Levels: Graduate, Undergraduate

Schedule types: Lecture

Department/School: Architecture

ARCH 6113 Creative Component Research

Prerequisites: Admission to graduate program.

Description: Data gathering, analysis and program formulation related to creative component.

Credit hours: 3

Contact hours: Lecture: 3

Levels: Graduate

Schedule types: Lecture

Department/School: Architecture

ARCH 6117 Graduate Design Studio

Prerequisites: Admission to graduate program.

Description: Problems in architectural design.

Credit hours: 7

Contact hours: Lab:

Levels: Graduate

Schedule types: Lab

Department/School: Architecture

ARCH 6203 Creative Component in Architectural Engineering

Description: A design project based on a program previously developed by the student, to include a written report and supporting documents when appropriate.
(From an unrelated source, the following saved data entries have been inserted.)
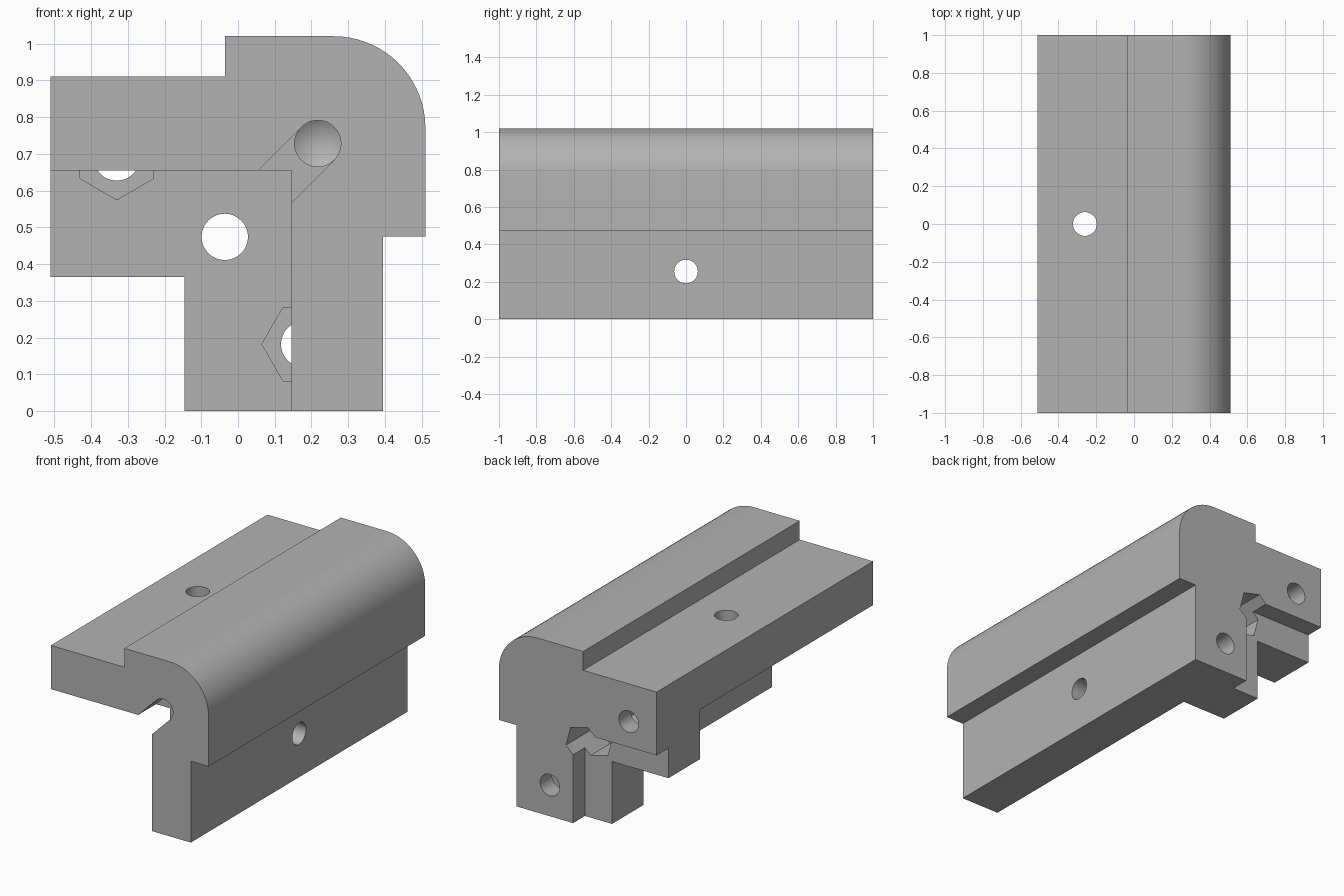
import bpy, bmesh, math
from mathutils import Vector

cube = bpy.data.objects.get("Cube")
if cube:
    bpy.data.objects.remove(cube, do_unlink=True)

grey = bpy.data.materials.new("plain_grey")
grey.use_nodes = True
colour = (0.45, 0.45, 0.45, 1)
grey.diffuse_color = colour
grey.node_tree.nodes["Principled BSDF"].inputs["Base Color"].default_value = colour

HOLE, NUT = 0.063, 0.115      # bolt hole and nut pocket radii
BLOCK_FRONT, BLOCK_BACK = 0.6, 0.89


def prism(name, outline, start, end, axis="y", tip=0):
    """Extrude a 2D outline along an axis, optionally ending in a cone."""
    def place(p, d):
        return {"x": (d, p[0], p[1]), "y": (p[0], d, p[1]), "z": (p[0], p[1], d)}[axis]
    bm = bmesh.new()
    a = [bm.verts.new(place(p, start)) for p in outline]
    b = [bm.verts.new(place(p, end)) for p in outline]
    n = len(outline)
    for i in range(n):
        j = (i + 1) % n
        bm.faces.new((a[i], a[j], b[j], b[i]))
    bm.faces.new(a)
    if tip:
        mid = sum((Vector(p) for p in outline), Vector((0, 0))) / n
        point = bm.verts.new(place(mid, end + tip))
        for i in range(n):
            bm.faces.new((b[i], b[(i + 1) % n], point))
    else:
        bm.faces.new(b)
    bmesh.ops.recalc_face_normals(bm, faces=bm.faces)
    mesh = bpy.data.meshes.new(name)
    bm.to_mesh(mesh)
    bm.free()
    mesh.materials.append(grey)
    obj = bpy.data.objects.new(name, mesh)
    bpy.context.collection.objects.link(obj)
    return obj


def ring(x, y, radius, sides=48, turn=0):
    return [(x + radius * math.cos(turn + math.tau * i / sides),
             y + radius * math.sin(turn + math.tau * i / sides)) for i in range(sides)]


def box(x0, x1, z0, z1):
    return [(x0, z0), (x1, z0), (x1, z1), (x0, z1)]


# Full corner profile with a rounded outer edge
arc = [(0.26 + 0.25 * math.cos(math.radians(t)), 0.77 + 0.25 * math.sin(math.radians(t)))
       for t in range(0, 91, 5)]
profile = [(-0.145, 0), (0.395, 0), (0.395, 0.475), (0.51, 0.475), *arc,
           (-0.035, 1.02), (-0.035, 0.91), (-0.51, 0.91), (-0.51, 0.365), (-0.145, 0.365)]
body = prism("corner_bracket", profile, -1, 1)

# Recesses that leave a thin front section and a stepped back rim
cutters = [
    prism("front_recess_cutter", box(-1, 0.145, -1, 0.655), -2, BLOCK_FRONT),
    prism("back_step_cutter", box(-1, 0.03, -1, 0.54), BLOCK_BACK, 2),
]

# Side bolt holes through each arm
cutters += [
    prism("top_hole_cutter", ring(-0.26, 0, HOLE), 0.5, 1.2, "z"),
    prism("side_hole_cutter", ring(0, 0.255, HOLE), 0, 0.7, "x"),
]

# Lengthwise bolt holes with hexagonal nut pockets in the thick block
for name, x, z, turn in (("arm", -0.33, 0.69, 90), ("leg", 0.18, 0.182, 0)):
    cutters.append(prism(name + "_nut_cutter", ring(x, z, NUT, 6, math.radians(turn)),
                         BLOCK_FRONT, BLOCK_BACK))
    cutters.append(prism(name + "_bolt_cutter", ring(x, z, HOLE), 0.8, 1.2))
cutters += [
    prism("corner_nut_cutter", ring(-0.036, 0.474, NUT, 6, math.radians(45)), 0.71, 1.2),
    prism("corner_bolt_cutter", ring(-0.036, 0.474, HOLE), 0.3, 1.2),
]

# Diagonal slot at the front and the blind drilled hole behind it
centre = Vector((0.217, 0.728))
along, across = Vector((-1, -1)).normalized(), Vector((1, -1)).normalized() * HOLE
slot = [centre + across, centre - across,
        centre - across + along * 0.3, centre + across + along * 0.3]
cutters += [
    prism("slot_cutter", slot, -1.2, -0.835),
    prism("blind_hole_cutter", ring(*centre, HOLE), -1.2, -0.6, tip=0.04),
]

bpy.context.view_layer.objects.active = body
for cutter in cutters:
    mod = body.modifiers.new(cutter.name, "BOOLEAN")
    mod.operation = "DIFFERENCE"
    mod.solver = "EXACT"
    mod.object = cutter
    bpy.ops.object.modifier_apply(modifier=mod.name)
    bpy.data.objects.remove(cutter, do_unlink=True)

bpy.ops.object.select_all(action="DESELECT")
body.select_set(True)
bpy.ops.object.shade_smooth_by_angle(angle=math.radians(20))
Must be approved by the project advisor and completed in the final semester of the graduate program.

Credit hours: 3

Contact hours: Lab:

Levels: Graduate

Schedule types: Lab

Department/School: Architecture

ARCH 6207 Creative Component in Architecture

Prerequisites: ARCH 6117.

Description: A design project based on a program previously developed by the student to include a written report and supportive documents when appropriate. Must be approved by the project adviser and completed in the final semester of the graduate program.

Credit hours: 7

Contact hours: Other: 7

Levels: Graduate

Schedule types: Independent Study

Department/School: Architecture

ARCH 6243 Structures: Analysis III

Prerequisites: Grade of "C" or better in ARCH 4444 and admission to the graduate program.

Description: Analysis techniques for architectural structures including stability, space frames, computer applications, guyed towers and project research.

Credit hours: 3

Contact hours: Lecture: 2 Lab: 2

Levels: Graduate

Schedule types: Lab, Lecture, Combined lecture and lab

Department/School: Architecture

ARCH 6343 Structures: Steel III

Prerequisites: Grade of "C" or better in ARCH 3224.

Description: Plastic analysis and design of structural steel frames utilizing load and resistance factor design.

Credit hours: 3

Contact hours: Lecture: 3

Levels: Graduate, Undergraduate

Schedule types: Lecture

Department/School: Architecture

ARCH 6543 Structures: Concrete III

Prerequisites: Grade of C or better in ARCH 4224.

Description: Design of prestressed concrete structures, including pre- and post-tensioning.

Credit hours: 3

Contact hours: Lecture: 3

Levels: Graduate, Undergraduate

Schedule types: Lecture

Department/School: Architecture

Suzanne D. Bilbeisi, MArch, AIA – Professor and Head
Professor and Centennial Professor: Suzanne D. Bilbeisi, MArch, AIA  
AT&T Professor and Associate Dean, CEAT Academic Affairs: Randy Seitsinger, MArch, FAIA
Professors: Mohammed Bilbeisi, MArch, RA;, Nigel R. Jones, MArch, RIBA, RA; Steve E. O'Hara, MArchEngr, PE; Khaled Mansy, PhD; Tom Spector, PhD, AIA
Associate Professors: Jeanne Homer, MArch, AIA; John Phillips, MArchEngr, PE; Seung Ra, MArch, AIA; Michael Rabens, PhD; Carisa Ramming, MArchEngr, PE; Nathan Richardson, MArch, AIA; Awilda C. Rodriquez, MArch, RA; Paulo Sanza, MArch, RA;
Jerry L. Stivers, MArch, AIA
Assistant Professors: Stan Carroll,  MArch, AIA